Barrett and Gardner were not big on small talk. They got right down to business. The threat against me had arisen during the course of an investigation, I was told.
"A drug case?" I asked.
"Well, I probably can tell you who's involved," I said. I gave them names of three people who have been known as long-time drug bosses in Greensboro.
They looked at each other.
"How do you know that?" Gardner asked. "Do you talk to officers, or what?"
I said that I did talk to officers among other things. As it turned out I was right on one of the three people I'd named, but I wouldn't know that for a while.
I was offered no details about the investigation. Nobody said that somebody wanted me dead. That was understood.
Instead, I was told what to look for. If they came, the killers likely would be young black males. I should be watchful for cars with out-of-state tags, particularly from New York.
"I assume it will be a home invasion or a drive-by," I said, and they agreed.
I asked if Rhinoceros Times Editor John Hammer or former Police Chief David Wray were considered to be in danger. Not that Barrett and Gardner were aware of, I was told.
"Is there any connection to Greensboro police officers?" I asked. None that they knew about was the answer.
They had flagged my name in databases so that no law enforcement officers could access information such as my home address, vehicles that were registered in my name or my driver's license bearing my age, height and weight, along with my photo. All of that would be helpful to killers.
I asked Barrett and Gardner if they knew whether anybody already had retrieved information about me, particularly anybody from the Greensboro Police Department. They would check, Barrett said, and let me know.
Monday, February 04, 2008
Why journalism matters, Jerry Bledsoe
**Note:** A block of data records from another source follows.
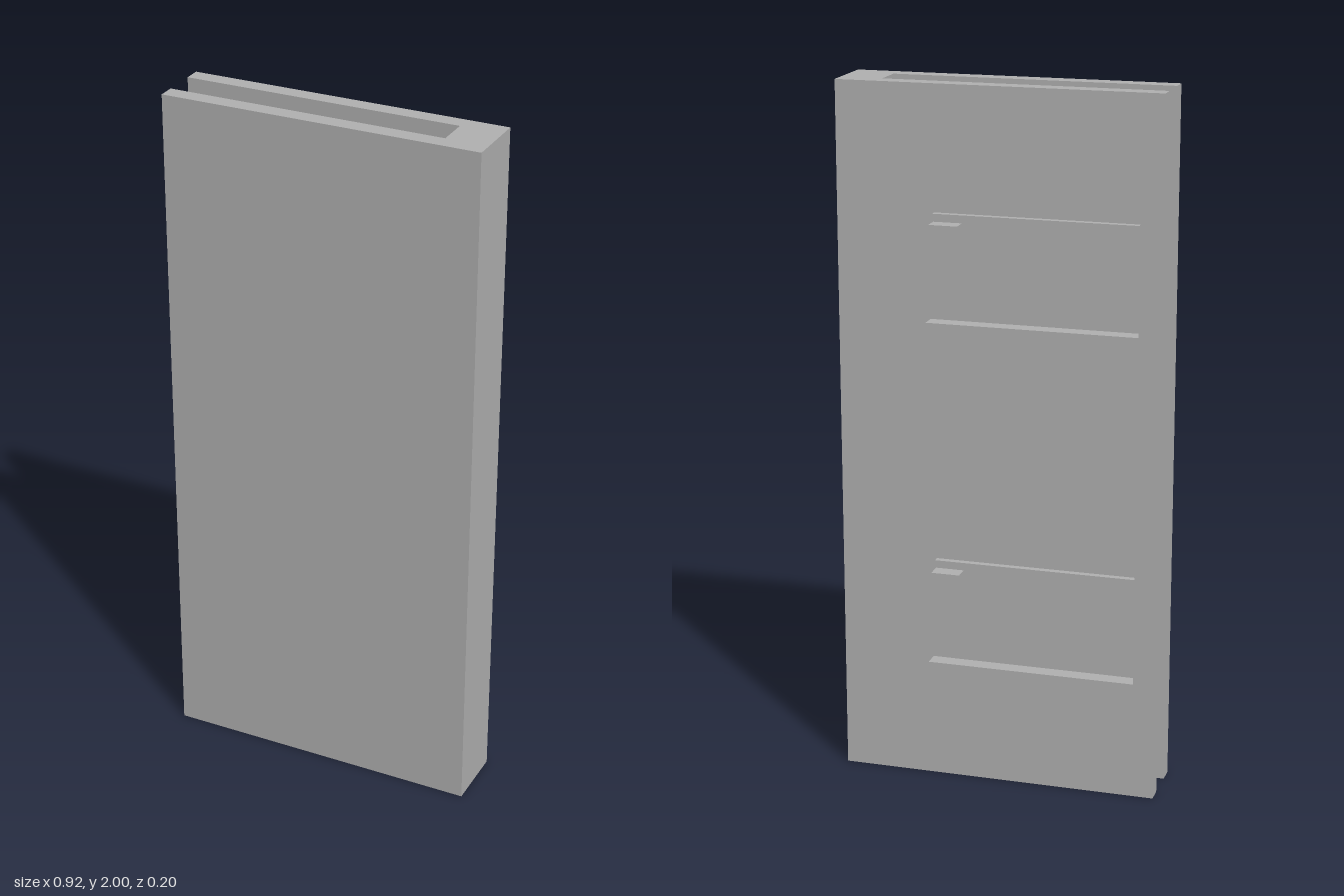
import * as THREE from 'three';
import { toCreasedNormals } from 'three/addons/utils/BufferGeometryUtils.js';
import { ConvexGeometry } from 'three/addons/geometries/ConvexGeometry.js';

const W = 0.458;                          // half width
const BACK = -0.086, BACK_IN = -0.039;    // back plate faces
const FRONT_IN = 0.054, FRONT = 0.102;    // front plate faces
const CLIPS = [0.5, 1.5];                 // clip heights

export function createModel() {
  const model = new THREE.Group();
  const grey = new THREE.MeshStandardMaterial({ color: 0xb2b2b2 });
  grey.name = 'grey plastic';

  const add = (name, geometry, parent = model) => {
    const mesh = new THREE.Mesh(geometry, grey);
    mesh.name = name;
    parent.add(mesh);
    return mesh;
  };
  // Box given by its limits on each axis
  const box = (name, x0, x1, y0, y1, z0, z1, parent) =>
    add(name, new THREE.BoxGeometry(x1 - x0, y1 - y0, z1 - z0), parent)
      .position.set((x0 + x1) / 2, (y0 + y1) / 2, (z0 + z1) / 2);
  const rect = (path, x0, x1, y0, y1) =>
    path.moveTo(x0, y0).lineTo(x1, y0).lineTo(x1, y1).lineTo(x0, y1).closePath();

  // U-shaped channel: front plate, closed end, back plate with windows
  box('frontPlate', -W, W, 0, 2, FRONT_IN, FRONT);
  box('closedEnd', 0.338, W, 0, 2, BACK_IN, FRONT_IN);
  const plate = new THREE.Shape();
  rect(plate, -W, W, 0, 2);
  for (const y of CLIPS) {
    const hole = new THREE.Path();
    rect(hole, -0.396, 0.206, y - 0.16, y + 0.16);
    plate.holes.push(hole);
  }
  add('backPlate', new THREE.ExtrudeGeometry(plate, { depth: BACK_IN - BACK, bevelEnabled: false }))
    .position.z = BACK;

  // Round peg with a 45 degree ramp towards the open side
  const cx = 0.057, r = 0.1;
  const start = Math.acos((0.021 - cx) / r), crease = Math.acos((0.12 - cx) / r);
  const points = [];
  const arc = (a, b, n) => {
    for (let i = 0; i < n; i++) {
      const t = a + (b - a) * i / n;
      const x = cx + r * Math.cos(t), y = r * Math.sin(t);
      points.push(new THREE.Vector3(x, y, -0.05));
      points.push(new THREE.Vector3(x, y, Math.min(FRONT_IN, x - 0.066)));
    }
  };
  arc(-start, -crease, 12);
  arc(-crease, crease, 20);
  arc(crease, start, 12);
  arc(start, start + 1, 1);
  const pegGeometry = toCreasedNormals(new ConvexGeometry(points), 0.4);

  // Flexible tongue with a grip outside and a peg inside
  for (const y of CLIPS) {
    const clip = new THREE.Group();
    clip.name = 'springClip';
    clip.position.y = y;
    model.add(clip);
    box('tongue', -0.396, 0.194, -0.14, 0.14, -0.058, BACK_IN, clip);
    box('grip', 0.108, 0.19, -0.118, 0.118, -0.103, -0.058, clip);
    add('rampedPeg', pegGeometry, clip);
  }
  return model;
}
Via Ed Cone, Jerry Bledsoe's chilling account of what it is like to live under a death threat, I was particularly struck by the part about the database: